Fleeing figures, mid 1920's
Framed (ref: 219)

Oil on canvas, 28 x 24 in. (71 x 61 cm.)

See all works by Charles Mahoney oil allegory architecture Garden Museum

Provenance: The Artist's Family
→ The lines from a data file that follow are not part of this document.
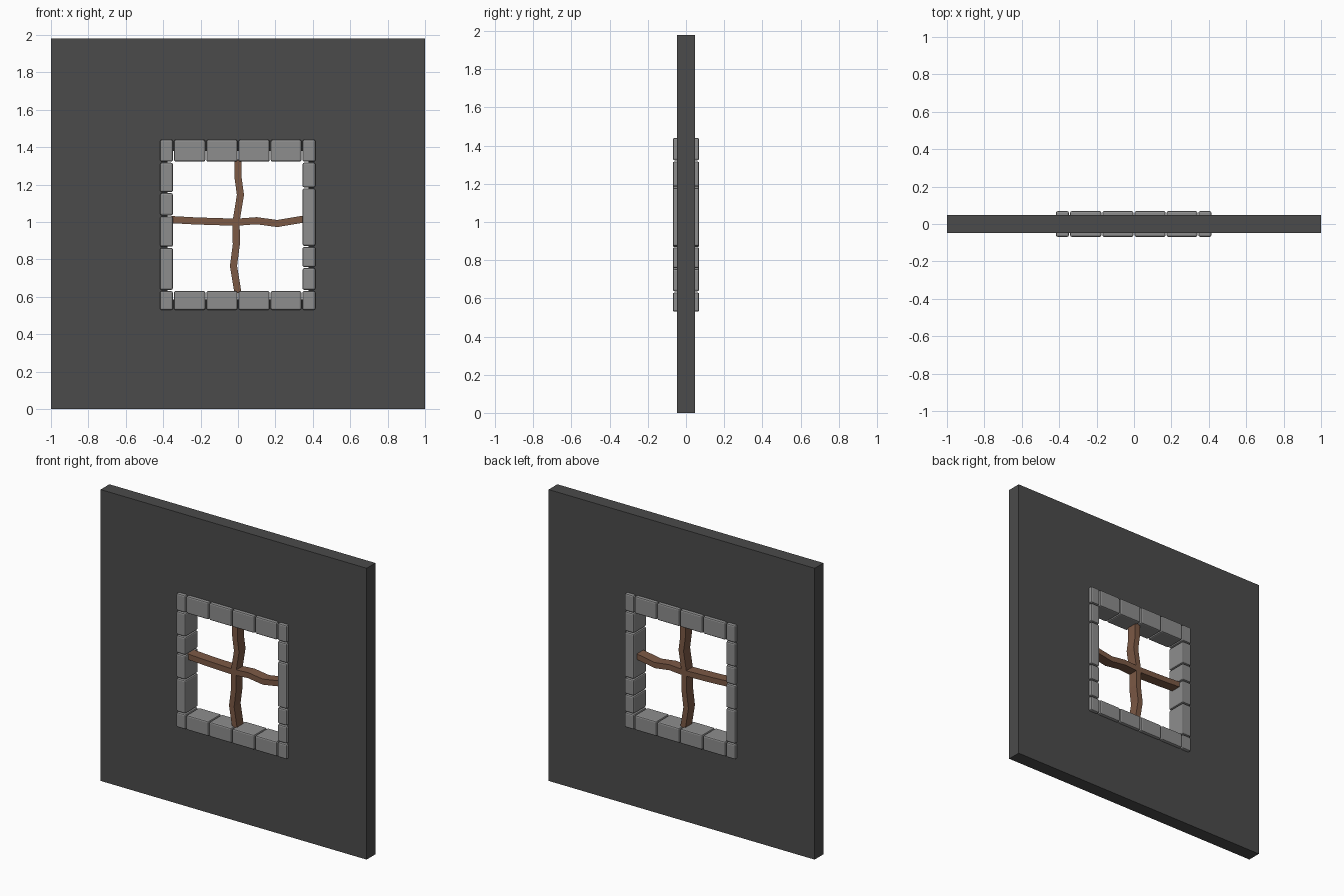
import bpy, bmesh
from mathutils import Vector

if "Cube" in bpy.data.objects:
    bpy.data.objects.remove(bpy.data.objects["Cube"])


def material(name, rgb):
    m = bpy.data.materials.new(name)
    m.diffuse_color = (*rgb, 1)
    m.use_nodes = True
    m.node_tree.nodes["Principled BSDF"].inputs["Base Color"].default_value = m.diffuse_color
    return m


WALL = material("dark grey wall", (0.07, 0.07, 0.07))
STONE = material("grey stone", (0.27, 0.27, 0.27))
WOOD = material("brown wood", (0.20, 0.10, 0.06))


def finish(bm, name, mat):
    bmesh.ops.recalc_face_normals(bm, faces=bm.faces)
    me = bpy.data.meshes.new(name)
    bm.to_mesh(me)
    bm.free()
    me.materials.append(mat)
    ob = bpy.data.objects.new(name, me)
    bpy.context.collection.objects.link(ob)
    return ob


def ring(bm, x0, x1, z0, z1, y):
    return [bm.verts.new((x, y, z)) for x, z in ((x0, z0), (x1, z0), (x1, z1), (x0, z1))]


# Wall slab with a square opening hidden behind the stones
bm = bmesh.new()
T = 0.047
rings = [ring(bm, *r, y) for y in (-T, T)
         for r in ((-1, 1, 0, 1.98), (-0.378, 0.378, 0.585, 1.38))]
for a, b in ((0, 1), (2, 3), (0, 2), (1, 3)):
    for i in range(4):
        j = (i + 1) % 4
        bm.faces.new((rings[a][i], rings[a][j], rings[b][j], rings[b][i]))
finish(bm, "wall", WALL)


# Bevelled stone blocks around the opening
def stone(name, x0, x1, z0, z1, gap=0.003, depth=0.069):
    bm = bmesh.new()
    bmesh.ops.create_cube(bm, size=1)
    bmesh.ops.scale(bm, vec=(x1 - x0 - 2 * gap, 2 * depth, z1 - z0 - 2 * gap), verts=bm.verts)
    bmesh.ops.translate(bm, vec=((x0 + x1) / 2, 0, (z0 + z1) / 2), verts=bm.verts)
    bmesh.ops.bevel(bm, geom=bm.edges[:], offset=0.009, segments=2, profile=0.5, affect='EDGES')
    finish(bm, name, STONE)


columns = (-0.42, -0.345, -0.172, 0, 0.172, 0.342, 0.417)
for i, (a, b) in enumerate(zip(columns, columns[1:])):
    stone(f"top_stone_{i}", a, b, 1.32, 1.443)
    stone(f"bottom_stone_{i}", a, b, 0.527, 0.634)

sides = (("left", -0.42, -0.345, (0.634, 0.865, 1.033, 1.157, 1.32)),
         ("right", 0.342, 0.417, (0.634, 0.756, 0.87, 1.182, 1.32)))
for side, x0, x1, levels in sides:
    for i, (a, b) in enumerate(zip(levels, levels[1:])):
        stone(f"{side}_stone_{i}", x0, x1, a, b)


# Crooked wooden bars: rectangular section swept along a bent path
def bar(name, path, across, depth=0.035, half=0.019):
    bm = bmesh.new()
    prev = None
    for x, z in path:
        c = Vector((x, 0, z))
        cur = [bm.verts.new(c + Vector(across) * half * s + Vector((0, depth * t, 0)))
               for s, t in ((-1, -1), (1, -1), (1, 1), (-1, 1))]
        if prev:
            for i in range(4):
                j = (i + 1) % 4
                bm.faces.new((prev[i], prev[j], cur[j], cur[i]))
        else:
            bm.faces.new(cur)
        prev = cur
    bm.faces.new(prev)
    finish(bm, name, WOOD)


bar("vertical_bar", ((0, 1.335), (0, 1.24), (0.013, 1.145), (-0.01, 1.005),
                     (-0.009, 0.88), (-0.024, 0.765), (0, 0.62)), (1, 0, 0))
bar("horizontal_bar", ((-0.355, 1.013), (-0.23, 1.006), (-0.01, 0.999),
                       (0.1, 1.007), (0.21, 0.992), (0.352, 1.016)), (0, 0, 1))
From his earliest days as an art  student Mahoney showed a vivid imagination in the form of illustrated letters (see Tate Archive, especially his correspondence with Bawden and Dunbar) and a keen interest in Mural and Theatre design (especially after meeting Geoffrey Rhoades in 1924).  His daughter Elizabeth ( born in 1944) recalls that her father loved to recount children's stories:  Beauty and the Beast,  Hansel and Gretel, Jack and the  Beanstalk, the Tale of the Very Fat Man, the Very Tall Thin Man, and the Very Short Man.' The fables of the Brothers Grimm were amongst his favourite stories.

Dreams, (sometimes nightmares) were a recurrent theme in Mahoney's oeuvre: Mahoney was very intrigued in the mid 30's by the advent of surrealism.  

Five years his senior Mahoney might have been an influence on Carel Weight who would later make titled fleeing figures a trade-mark of his own oeuvre.

Exhibited: Sanctuary, Artist-Gardeners, 1919-39, Garden Museum, London, 25th February – 5 April, 2020

Literature: Christopher Woodward, Sanctuary: Artist-Gardeners, 1919–1939, published by Liss Llewellyn, 2020